Calvin grins. “Isn’t that exciting?”
“It was at first,” Michael agrees. “But this is too far.”
Calvin looks past Michael to the spectacle around them. Castles, cartoon characters, catchy tunes, roller coasters, shops, food, and thousands of people—each and every minute detail a swirling movement of color.
“Look around us,” Calvin instructs. “Appreciate the newness of it. Disneyland has been here for decades, has been experienced by people in the same way hundreds of millions of times. But we, we’re making something new out of it.”
“Stop this vague bullshit,” Michael stammers. “There’s nothing new about what we’re doing—we’re tripping on drugs. Our parents have been doing it since the ‘60s.”
Calvin grins, his rose sunglasses enflamed by the sunlight. “It’s not what we’re doing that matters. It’s how we do it,” he explains.
“What,” Michael stutters.
“We’re turning living into art.”
Michael pauses, speechless.
“Our lives used to be boring. But out of nothing we’ve created excitement. We’re experiencing things in ways we could have never imagined. We’ve come so far,” Calvin says, his voice a crescendo. “Think about what we felt hiking in the mountains on shrooms. Have you ever experienced a sunset so full of meaning? That glimmering pink and orange star sinking into the ocean, a new world—night—being created.”
Michael shakes his head. Still speechless.
“It’s poetry,” Calvin insists. “It’s turning the everyday into art.”
“We can’t go on like this forever.”
“Maybe not with the drugs,” Calvin agrees. “But we’ve opened up a door of possibilities.”
Michael stares at Calvin in disbelief.
Satisfied, Calvin opens his journal and writes.
Calvin and Michael lie motionless in the sand, exhausted, brain-dead from their excursion. Michael’s never felt this tired. He feels gaping holes in his brain. He stares out into the ocean, an empty and dull nothingness glossed over his gaze.
His finger drags gently through the sand, gradually making a line. The cool breeze blows the sand softly. The sloppy line becomes an etch before fading away into small dunes of sand.
Two young boys sprint towards the water, passing a bright red ball between them, letting the weightless blowup toy fall unhurriedly to a spot only a few feet away from Calvin and Michael. Smiling, eager to experience the day on the beach, the boys charge forward, kicking the ball towards the ocean, laughing and shouting.
“Less than a week ago, we were 400 miles north on the beaches of Santa Cruz,” Calvin mutters. “Look at how far we’ve come.”
The kids play by the water, families spread out along the beach, people work the merchandise stands on the street.
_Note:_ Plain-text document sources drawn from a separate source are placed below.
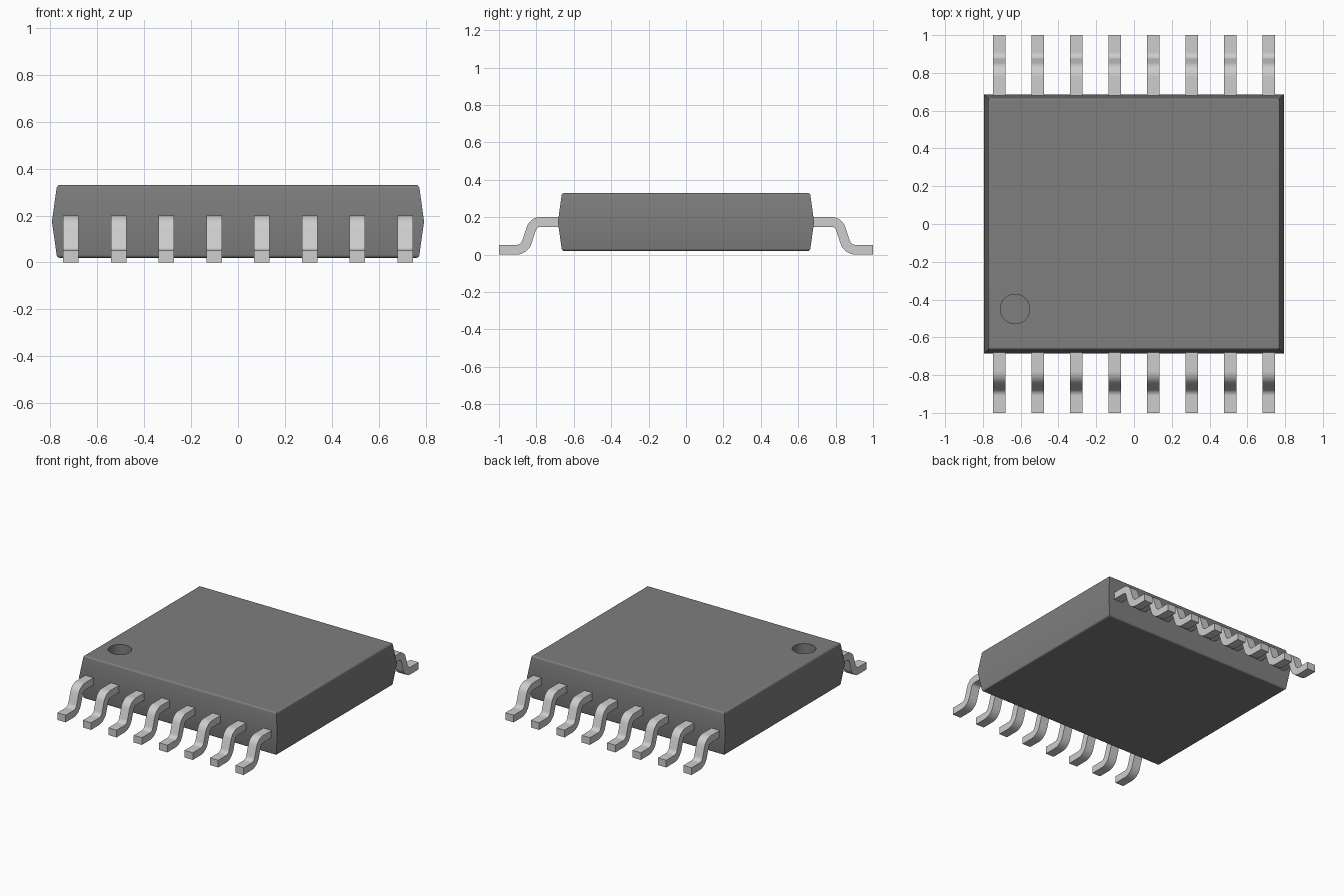
import bpy, bmesh, math

if "Cube" in bpy.data.objects:
    bpy.data.objects.remove(bpy.data.objects["Cube"], do_unlink=True)


def material(name, rgb):
    m = bpy.data.materials.new(name)
    m.use_nodes = True
    m.diffuse_color = (*rgb, 1)
    m.node_tree.nodes["Principled BSDF"].inputs["Base Color"].default_value = (*rgb, 1)
    return m


def make_object(name, bm, mat):
    bmesh.ops.recalc_face_normals(bm, faces=bm.faces)
    me = bpy.data.meshes.new(name)
    bm.to_mesh(me)
    bm.free()
    me.materials.append(mat)
    ob = bpy.data.objects.new(name, me)
    bpy.context.collection.objects.link(ob)
    return ob


def activate(ob):
    bpy.ops.object.select_all(action='DESELECT')
    ob.select_set(True)
    bpy.context.view_layer.objects.active = ob


def smooth(ob):
    activate(ob)
    bpy.ops.object.shade_smooth_by_angle(angle=math.radians(30))
    wn = ob.modifiers.new("weighted_normals", 'WEIGHTED_NORMAL')
    wn.keep_sharp = True


body_mat = material("dark_grey_plastic", (0.21, 0.21, 0.21))
lead_mat = material("tinned_metal", (0.61, 0.61, 0.61))

# Body: rectangular rings with drafted sides and rounded top and bottom rims
HX, HY, Z0, ZM, Z1 = 0.793, 0.685, 0.02, 0.175, 0.33
DRAFT, R, STEPS = 0.02, 0.013, 4
rim = [(DRAFT + R * (1 - math.cos(a)), R * (1 - math.sin(a)))
       for a in (math.pi / 2 * i / STEPS for i in range(STEPS + 1))]
levels = [(inset, Z0 + dz) for inset, dz in reversed(rim)]
levels += [(0, ZM)] + [(inset, Z1 - dz) for inset, dz in rim]

bm = bmesh.new()
rings = []
for inset, z in levels:
    x, y = HX - inset, HY - inset
    rings.append([bm.verts.new((sx * x, sy * y, z))
                  for sx, sy in ((-1, -1), (1, -1), (1, 1), (-1, 1))])
for a, b in zip(rings, rings[1:]):
    for i in range(4):
        j = (i + 1) % 4
        bm.faces.new((a[i], a[j], b[j], b[i]))
bm.faces.new(rings[0][::-1])
bm.faces.new(rings[-1])
body = make_object("package_body", bm, body_mat)

# Round pin-one recess cut into the top
bm = bmesh.new()
bmesh.ops.create_cone(bm, cap_ends=True, segments=48, radius1=0.078, radius2=0.078, depth=0.2)
bmesh.ops.translate(bm, verts=bm.verts, vec=(-0.63, -0.45, Z1))
cutter = make_object("recess_cutter", bm, body_mat)
cutter.hide_render = True
mod = body.modifiers.new("pin_one_recess", 'BOOLEAN')
mod.operation = 'DIFFERENCE'
mod.solver = 'EXACT'
mod.object = cutter
activate(body)
bpy.ops.object.modifier_apply(modifier=mod.name)
bpy.data.objects.remove(cutter, do_unlink=True)
smooth(body)


# Leads: gull-wing centreline with two rounded bends, thickened and extruded
T, W = 0.052, 0.066
ZT, ZB = 0.175, 0.026
SLOPE = math.radians(72)


def centreline():
    r1, r2, n = 0.052, 0.062, 8
    pts = [(0.65, ZT, 0)]
    y1 = 0.778
    for i in range(n + 1):
        a = SLOPE * i / n
        pts.append((y1 + r1 * math.sin(a), ZT - r1 * (1 - math.cos(a)), a))
    # straight slope down to the start of the lower bend
    y, z, _ = pts[-1]
    z_low = ZB + r2 * (1 - math.cos(SLOPE))
    y += (z - z_low) / math.tan(SLOPE)
    yc = y + r2 * math.sin(SLOPE)
    for i in range(n + 1):
        a = SLOPE * (1 - i / n)
        pts.append((yc - r2 * math.sin(a), ZB + r2 * (1 - math.cos(a)), a))
    pts.append((1.0, ZB, 0))
    return pts


def build_lead(name, x, side):
    bm = bmesh.new()
    sections = []
    for y, z, a in centreline():
        ny, nz = math.sin(a) * T / 2, math.cos(a) * T / 2
        sections.append([bm.verts.new((x + sx * W / 2, side * (y + s * ny), z + s * nz))
                         for sx, s in ((-1, -1), (1, -1), (1, 1), (-1, 1))])
    for a, b in zip(sections, sections[1:]):
        for i in range(4):
            j = (i + 1) % 4
            bm.faces.new((a[i], a[j], b[j], b[i]))
    bm.faces.new(sections[0])
    bm.faces.new(sections[-1][::-1])
    smooth(make_object(name, bm, lead_mat))


for side, label in ((-1, "front"), (1, "back")):
    for k in range(8):
        build_lead(f"{label}_lead_{k + 1}", (k - 3.5) * 0.2035, side)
The bike-riders, roller-bladers, tanners, and restaurant waiters—all appreciate the cloudless sky, the gentle breeze, the warm sun.
And no one seems to notice the two college kids lying in the sand, unmoving.